The closing of the last Kosher Delight store in Flatbush was a major event not only for the local residents who had lost a favorite eatery, but also because it represented the end of an era for what some had hoped would be the first glatt kosher fast food chain.

By the same token, the Prime Group continues its march towards becoming the major glatt kosher restaurant chain with its new location for the Prime Grill in Manhattan, Passover program and soon to open Flatbush location.

Competition heated up in markets like Boro Park with the opening of the new Breadberry and in Chicago with the opening of a new Wal-Mart, a major expansion at Jewel-Osco, the many offerings of Hungarian Kosher and a soon to come Mariano’s.

Jews of Sephardic descent received the welcome news of a new certification for kitniyot by the OU.

The Commack Kosher Caterers Deli & Market of Suffolk that successfully fought the New York State’s 100 year kosher food laws has closed its doors. “I didn’t fail the community, the community failed me,” Brian Yarmeisch, the owner, told one customer.

The Manischewitz Company, one of the world’s largest kosher manufacturers, was acquired by Sankaty Advisors, the credit affiliate of Bain Capital. The company was founded in 1888 by Rabbi Dov Behr Manischewitz.

Tnuva, an Israeli food giant was acquired by  China's Bright Food Group.

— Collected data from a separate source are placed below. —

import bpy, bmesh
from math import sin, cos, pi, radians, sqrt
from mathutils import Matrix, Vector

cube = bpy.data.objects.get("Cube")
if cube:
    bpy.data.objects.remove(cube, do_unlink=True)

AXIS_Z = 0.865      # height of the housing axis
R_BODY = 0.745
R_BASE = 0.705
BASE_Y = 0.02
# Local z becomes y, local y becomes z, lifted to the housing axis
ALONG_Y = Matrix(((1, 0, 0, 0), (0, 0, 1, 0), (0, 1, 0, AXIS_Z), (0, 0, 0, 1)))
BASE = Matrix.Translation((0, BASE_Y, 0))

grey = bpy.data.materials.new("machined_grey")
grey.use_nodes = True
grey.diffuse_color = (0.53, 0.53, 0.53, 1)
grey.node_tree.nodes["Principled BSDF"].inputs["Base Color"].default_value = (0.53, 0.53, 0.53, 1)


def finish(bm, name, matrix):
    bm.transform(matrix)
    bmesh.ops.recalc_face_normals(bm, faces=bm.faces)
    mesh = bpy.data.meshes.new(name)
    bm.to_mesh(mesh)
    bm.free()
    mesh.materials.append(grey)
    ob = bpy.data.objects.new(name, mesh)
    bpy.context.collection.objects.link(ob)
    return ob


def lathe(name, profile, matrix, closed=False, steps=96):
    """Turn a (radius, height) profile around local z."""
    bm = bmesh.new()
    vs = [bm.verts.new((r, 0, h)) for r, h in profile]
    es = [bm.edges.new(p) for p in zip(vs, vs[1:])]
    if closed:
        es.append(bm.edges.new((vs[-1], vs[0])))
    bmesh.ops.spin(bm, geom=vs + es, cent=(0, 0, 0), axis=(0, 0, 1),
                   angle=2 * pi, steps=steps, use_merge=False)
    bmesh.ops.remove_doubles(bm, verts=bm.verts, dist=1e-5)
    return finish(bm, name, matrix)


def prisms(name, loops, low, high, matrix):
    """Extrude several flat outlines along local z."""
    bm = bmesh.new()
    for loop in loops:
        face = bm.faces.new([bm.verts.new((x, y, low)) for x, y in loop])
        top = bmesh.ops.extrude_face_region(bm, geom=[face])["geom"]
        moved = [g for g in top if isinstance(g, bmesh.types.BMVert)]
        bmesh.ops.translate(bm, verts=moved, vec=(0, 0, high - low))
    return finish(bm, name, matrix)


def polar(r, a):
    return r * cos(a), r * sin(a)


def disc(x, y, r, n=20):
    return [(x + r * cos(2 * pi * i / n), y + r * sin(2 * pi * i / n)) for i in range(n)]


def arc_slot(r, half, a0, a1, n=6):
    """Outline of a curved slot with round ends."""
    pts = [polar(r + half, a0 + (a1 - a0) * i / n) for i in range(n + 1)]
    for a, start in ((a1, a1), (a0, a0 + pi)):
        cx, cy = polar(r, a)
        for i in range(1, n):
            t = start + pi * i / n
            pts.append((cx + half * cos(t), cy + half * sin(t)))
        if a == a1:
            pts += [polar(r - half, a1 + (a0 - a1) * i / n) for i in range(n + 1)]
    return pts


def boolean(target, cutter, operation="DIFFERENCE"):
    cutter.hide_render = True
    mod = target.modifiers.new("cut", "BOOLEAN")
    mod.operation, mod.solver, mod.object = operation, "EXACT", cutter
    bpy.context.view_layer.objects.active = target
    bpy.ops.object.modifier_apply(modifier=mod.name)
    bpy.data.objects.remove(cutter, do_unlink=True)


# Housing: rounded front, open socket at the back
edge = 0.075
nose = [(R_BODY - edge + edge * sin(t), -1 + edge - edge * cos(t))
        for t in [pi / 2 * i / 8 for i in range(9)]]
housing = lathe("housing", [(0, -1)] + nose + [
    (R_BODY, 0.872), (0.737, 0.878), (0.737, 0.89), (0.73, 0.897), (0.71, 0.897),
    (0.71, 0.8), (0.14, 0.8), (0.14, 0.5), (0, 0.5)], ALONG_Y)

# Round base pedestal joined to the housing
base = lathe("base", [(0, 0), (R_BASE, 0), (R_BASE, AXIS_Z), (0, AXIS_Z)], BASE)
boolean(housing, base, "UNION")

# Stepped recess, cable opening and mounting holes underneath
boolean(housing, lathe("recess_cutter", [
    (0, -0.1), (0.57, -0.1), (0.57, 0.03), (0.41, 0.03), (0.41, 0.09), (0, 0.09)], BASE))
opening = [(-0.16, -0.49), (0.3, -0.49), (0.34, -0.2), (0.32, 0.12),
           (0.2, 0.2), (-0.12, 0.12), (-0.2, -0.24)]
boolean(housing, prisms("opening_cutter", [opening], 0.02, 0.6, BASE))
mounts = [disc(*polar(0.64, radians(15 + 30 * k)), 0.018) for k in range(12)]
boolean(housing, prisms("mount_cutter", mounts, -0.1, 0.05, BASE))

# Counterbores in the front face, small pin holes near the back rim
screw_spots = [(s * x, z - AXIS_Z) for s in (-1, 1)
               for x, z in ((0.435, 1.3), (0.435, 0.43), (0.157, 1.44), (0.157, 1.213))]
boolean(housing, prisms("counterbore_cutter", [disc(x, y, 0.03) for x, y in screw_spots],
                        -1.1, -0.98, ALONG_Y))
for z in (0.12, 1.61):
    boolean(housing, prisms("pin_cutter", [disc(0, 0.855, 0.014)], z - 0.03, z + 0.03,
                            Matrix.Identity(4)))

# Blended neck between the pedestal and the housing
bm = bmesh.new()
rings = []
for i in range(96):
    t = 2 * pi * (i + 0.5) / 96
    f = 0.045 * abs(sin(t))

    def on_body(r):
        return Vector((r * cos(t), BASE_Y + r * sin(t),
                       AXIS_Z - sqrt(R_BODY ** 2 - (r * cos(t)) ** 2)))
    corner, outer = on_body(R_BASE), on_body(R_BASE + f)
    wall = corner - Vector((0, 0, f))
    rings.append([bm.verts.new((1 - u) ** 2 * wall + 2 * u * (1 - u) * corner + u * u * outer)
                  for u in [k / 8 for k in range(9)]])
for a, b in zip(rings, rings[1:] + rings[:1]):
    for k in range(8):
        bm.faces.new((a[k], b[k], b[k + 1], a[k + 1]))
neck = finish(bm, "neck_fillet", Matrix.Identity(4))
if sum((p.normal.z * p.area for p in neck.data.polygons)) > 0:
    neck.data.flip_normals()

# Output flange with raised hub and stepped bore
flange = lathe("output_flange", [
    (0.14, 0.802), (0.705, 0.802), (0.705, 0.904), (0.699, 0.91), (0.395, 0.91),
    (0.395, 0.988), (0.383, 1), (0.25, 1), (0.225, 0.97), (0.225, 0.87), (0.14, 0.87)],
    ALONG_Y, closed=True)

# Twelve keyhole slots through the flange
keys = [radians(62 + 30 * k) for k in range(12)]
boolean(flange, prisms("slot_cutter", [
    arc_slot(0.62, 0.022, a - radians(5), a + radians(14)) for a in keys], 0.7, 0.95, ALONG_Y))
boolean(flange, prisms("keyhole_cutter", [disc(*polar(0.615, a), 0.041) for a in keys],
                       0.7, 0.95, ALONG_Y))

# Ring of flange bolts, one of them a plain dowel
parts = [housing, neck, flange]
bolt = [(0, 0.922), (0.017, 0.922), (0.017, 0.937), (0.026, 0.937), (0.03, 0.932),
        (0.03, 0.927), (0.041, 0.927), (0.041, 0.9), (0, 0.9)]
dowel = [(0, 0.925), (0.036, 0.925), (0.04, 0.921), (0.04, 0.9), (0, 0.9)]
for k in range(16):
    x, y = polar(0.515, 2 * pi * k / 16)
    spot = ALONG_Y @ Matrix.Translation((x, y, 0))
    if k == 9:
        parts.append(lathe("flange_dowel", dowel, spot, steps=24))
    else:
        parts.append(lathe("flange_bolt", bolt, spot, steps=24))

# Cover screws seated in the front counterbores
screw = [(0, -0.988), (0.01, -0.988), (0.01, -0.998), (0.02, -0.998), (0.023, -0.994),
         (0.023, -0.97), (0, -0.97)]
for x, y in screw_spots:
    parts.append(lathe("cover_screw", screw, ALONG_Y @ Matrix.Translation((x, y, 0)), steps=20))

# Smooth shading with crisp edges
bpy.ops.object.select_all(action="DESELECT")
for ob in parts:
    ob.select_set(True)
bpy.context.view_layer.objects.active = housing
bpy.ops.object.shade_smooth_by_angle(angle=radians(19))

Growing anti-Semitism in Europe included targeting some kosher stores and an effort to remove kosher products from some stores in the UK. With more than 3000 rockets targeting Israel during the war with Hamas, many Americans  supported  Israel by buying Israeli products, including food.

Kosher cookbooks are hot sellers, according to Judaica stores in many parts of the country.

Philadelphia Cream Cheese changed its mind about making some of its products non-kosher. The company had earlier announced that certain varieties of Philadelphia Cream Cheese Spreads would no longer be kosher certified upon the launch of the new bacon flavor.

Attempts in Europe to curb kosher slaughter continued to dominate headlines but Poland rescinded its earlier ban.

The high price of food continues to be a major issue in Israel and may very well become an issue in the nation’s upcoming elections.